|Wells, K - REVIVICOR, INC, VA|
|Kerr, D - UNIV OF VERMONT|
|Pursel, V - USDA, ARS, ANRI, BGL|
Submitted to: Biology of Reproduction
Publication Type: Peer Reviewed Journal
Publication Acceptance Date: March 3, 2004
Publication Date: July 1, 2004
Citation: Powell, A.M., Talbot, N.C., Wells, K.D., Kerr, D.E., Pursel, V.G., Wall, R.J. 2004. Cell donor influences success of producing cattle by somatic cell nuclear transfer. Biology of Reproduction. 71(1):210-6. Interpretive Summary: To try to identify some of the parameters that limit the success rate of bovine somatic cell nuclear transfer (cloning), nuclear donor fibroblasts from 6 Jersey fetuses we culture under a number of different conditions. The resulting healthy cloned embryos were transferred to foster mothers. Varying the kind of culture media, amount of serum in the media, or the amount of oxygen to which the donor cells were exposed had an influence on the proportion of embryos that reached the blastocyst stage of development. But the best condition differed depending on the fetus from which the cells came. There we not enough embryo transfers performed to detect a difference in the various culture conditions on pregnancy rate or calves born. However, it was clear that the fetuses from which the donor cell was harvested made a difference in the overall success rate of nuclear transfer. All of the 8 live calves came from 2 of the 6 fetuses tested. The pregnancy rate of cows receiving embryos produced by those 2 'good' fetuses was twice as high as pregnancy rates of the other recipients and may be a useful parameter for distinguishing between 'good' and 'bad' donor fetuses.

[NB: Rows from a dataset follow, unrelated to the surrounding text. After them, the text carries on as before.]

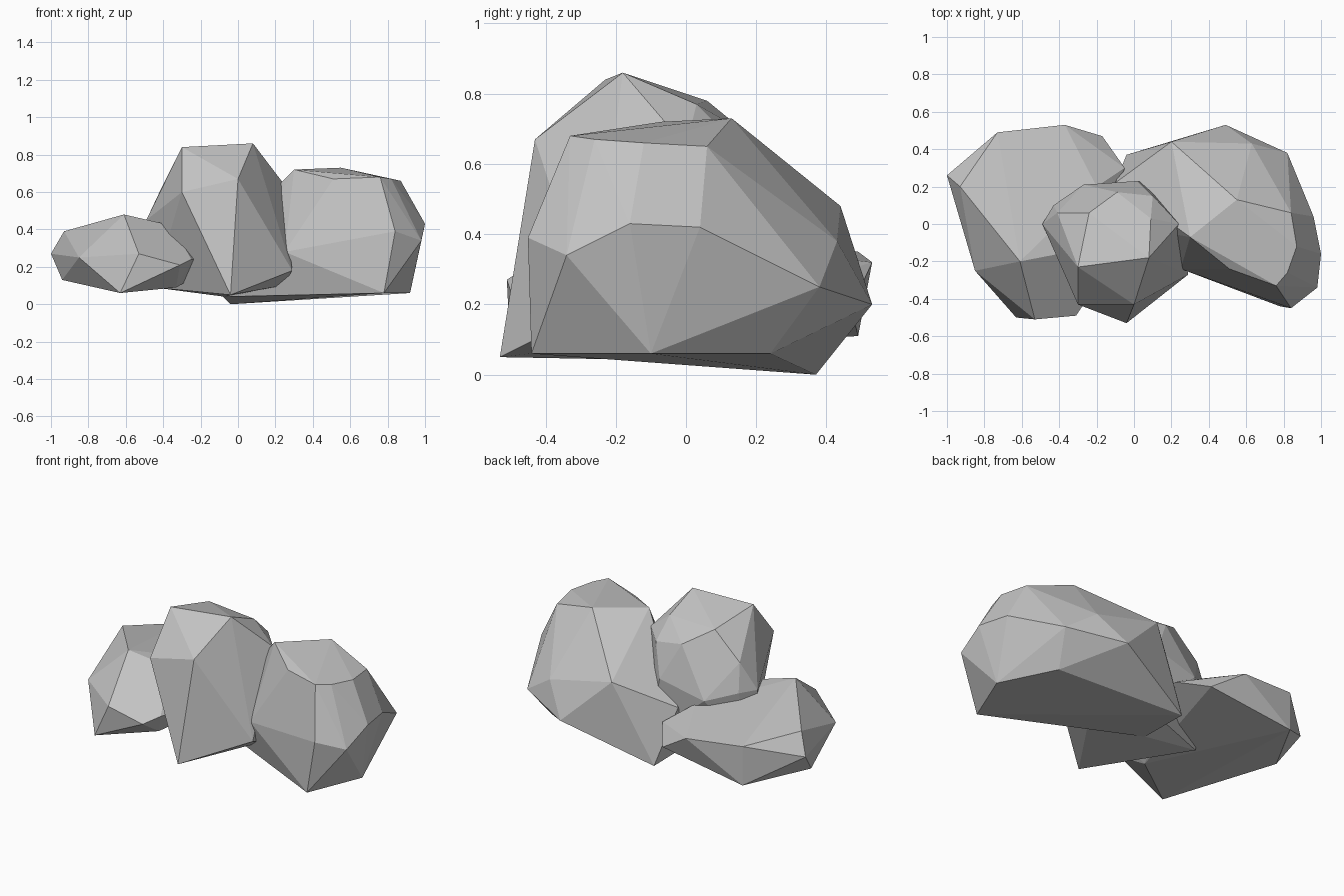
import bpy
import bmesh
from math import radians

# Remove only the default object
default_cube = bpy.data.objects.get("Cube")
if default_cube:
    bpy.data.objects.remove(default_cube, do_unlink=True)


def make_material(name, colour):
    """Create one flat matte material."""
    material = bpy.data.materials.new(name)
    material.use_nodes = True
    material.diffuse_color = colour
    shader = material.node_tree.nodes["Principled BSDF"]
    shader.inputs["Base Color"].default_value = colour
    shader.inputs["Roughness"].default_value = 0.9
    return material


def make_boulder(name, corners, material):
    """Wrap a handful of corner points in a faceted convex stone."""
    bm = bmesh.new()
    for corner in corners:
        bm.verts.new(corner)
    hull = bmesh.ops.convex_hull(bm, input=bm.verts[:])
    unused = [v for v in hull["geom_interior"] if isinstance(v, bmesh.types.BMVert)]
    bmesh.ops.delete(bm, geom=list(set(unused)), context="VERTS")

    # Merge nearly level triangles into broad facets
    bmesh.ops.dissolve_limit(bm, angle_limit=radians(4), verts=bm.verts[:], edges=bm.edges[:])
    bmesh.ops.recalc_face_normals(bm, faces=bm.faces[:])
    for face in bm.faces:
        face.smooth = False

    mesh = bpy.data.meshes.new(name)
    bm.to_mesh(mesh)
    bm.free()
    mesh.materials.append(material)
    boulder = bpy.data.objects.new(name, mesh)
    bpy.context.scene.collection.objects.link(boulder)
    return boulder


stone_grey = make_material("stone_grey", (0.55, 0.55, 0.55, 1))

# Low boulder: crown, outer rim, then underside
low_crown = [
    (-.61, -.2, .48), (-.35, -.15, .42), (-.2, .2, .36), (-.93, .2, .39),
    (-.73, .49, .35),
]
low_rim = [
    (-1, .26, .27), (-.37, .53, .32), (-.17, .47, .19), (-.05, .3, .25),
    (-.85, -.25, .25), (-.53, -.51, .27), (-.25, -.4, .24), (-.31, -.49, .21),
]
low_base = [
    (-.94, .12, .13), (-.73, .49, .11), (-.63, -.5, .06), (-.33, -.3, .09),
]
make_boulder("low_boulder", low_crown + low_rim + low_base, stone_grey)

# Tall boulder: crown, shoulders, then underside
tall_crown = [
    (-.3, -.23, .84), (.08, -.18, .86), (.09, .03, .77), (-.24, .06, .78),
    (-.09, .17, .69),
]
tall_shoulders = [
    (0, -.43, .67), (-.3, -.43, .6), (-.41, .06, .62), (-.49, 0, .45),
    (-.43, .1, .45), (-.27, .21, .4), (.02, .23, .47), (.1, .15, .65),
    (.24, 0, .65), (.25, -.15, .3),
]
tall_base = [
    (-.04, -.53, .05), (.29, -.27, .18), (.24, -.1, .1), (-.45, 0, .09),
    (-.07, 0, .04), (.1, .2, .1),
]
make_boulder("tall_boulder", tall_crown + tall_shoulders + tall_base, stone_grey)

# Broad boulder: crown, sides, then underside
broad_crown = [
    (.3, -.07, .72), (.55, .13, .73), (.84, .06, .65), (.87, -.12, .66),
    (.82, -.26, .67), (.76, -.33, .68), (.51, -.24, .67),
]
broad_sides = [
    (.84, -.45, .39), (.98, -.34, .34), (1, -.16, .43), (.96, .04, .42),
    (.82, .38, .25), (.49, .53, .2), (.2, .44, .48), (.63, .43, .38),
    (-.1, .22, .32), (.25, -.24, .28),
]
broad_base = [
    (.78, -.44, .06), (.92, -.1, .06), (.75, .24, .06), (-.04, .37, 0),
    (-.08, 0, .04),
]
make_boulder("broad_boulder", broad_crown + broad_sides + broad_base, stone_grey)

Technical Abstract: To assess sources of variation in nuclear transfer efficiency, bovine fetal fibroblasts (BFF), harvested from 6 Jersey fetuses were cultured under various conditions. After transfection, frozen-thawed lung or biceps femoris muscle BFF donor cells were selected in MEM or DMEM media, with 5 or 20% O2 or 0.5 or 10% serum and fused to enucleated oocytes. Couplets were activated with ionomycin and 6-dimethylaminopurine. Of 4007 fused couplets generated, 80% fused yielding 927 (23%) blastocysts of which 650 were transferred to 330 recipients. Fusion rate was not influence by any parameter, source fetus influenced proportion couplets developing to blastocysts (P = 0.004) and often interacted with other parameters tested. Overall, 30 d non-return rate was 51%, but 82% of pregnancies were lost by 8 weeks. Cells from 2 of the 6 fetuses produced embryos that maintained pregnancies to term, resulting in 8 live calves. Pregnancy rates of recipients carrying embryo from the 2 productive donor fetuses, on day 56, was at least double that of other recipients and may provide a fitness indicator of BFF cell sources for nuclear transfer. We conclude that a significant component in determining the success of somatic cell nuclear transfer success is the source of the nuclear donor cells.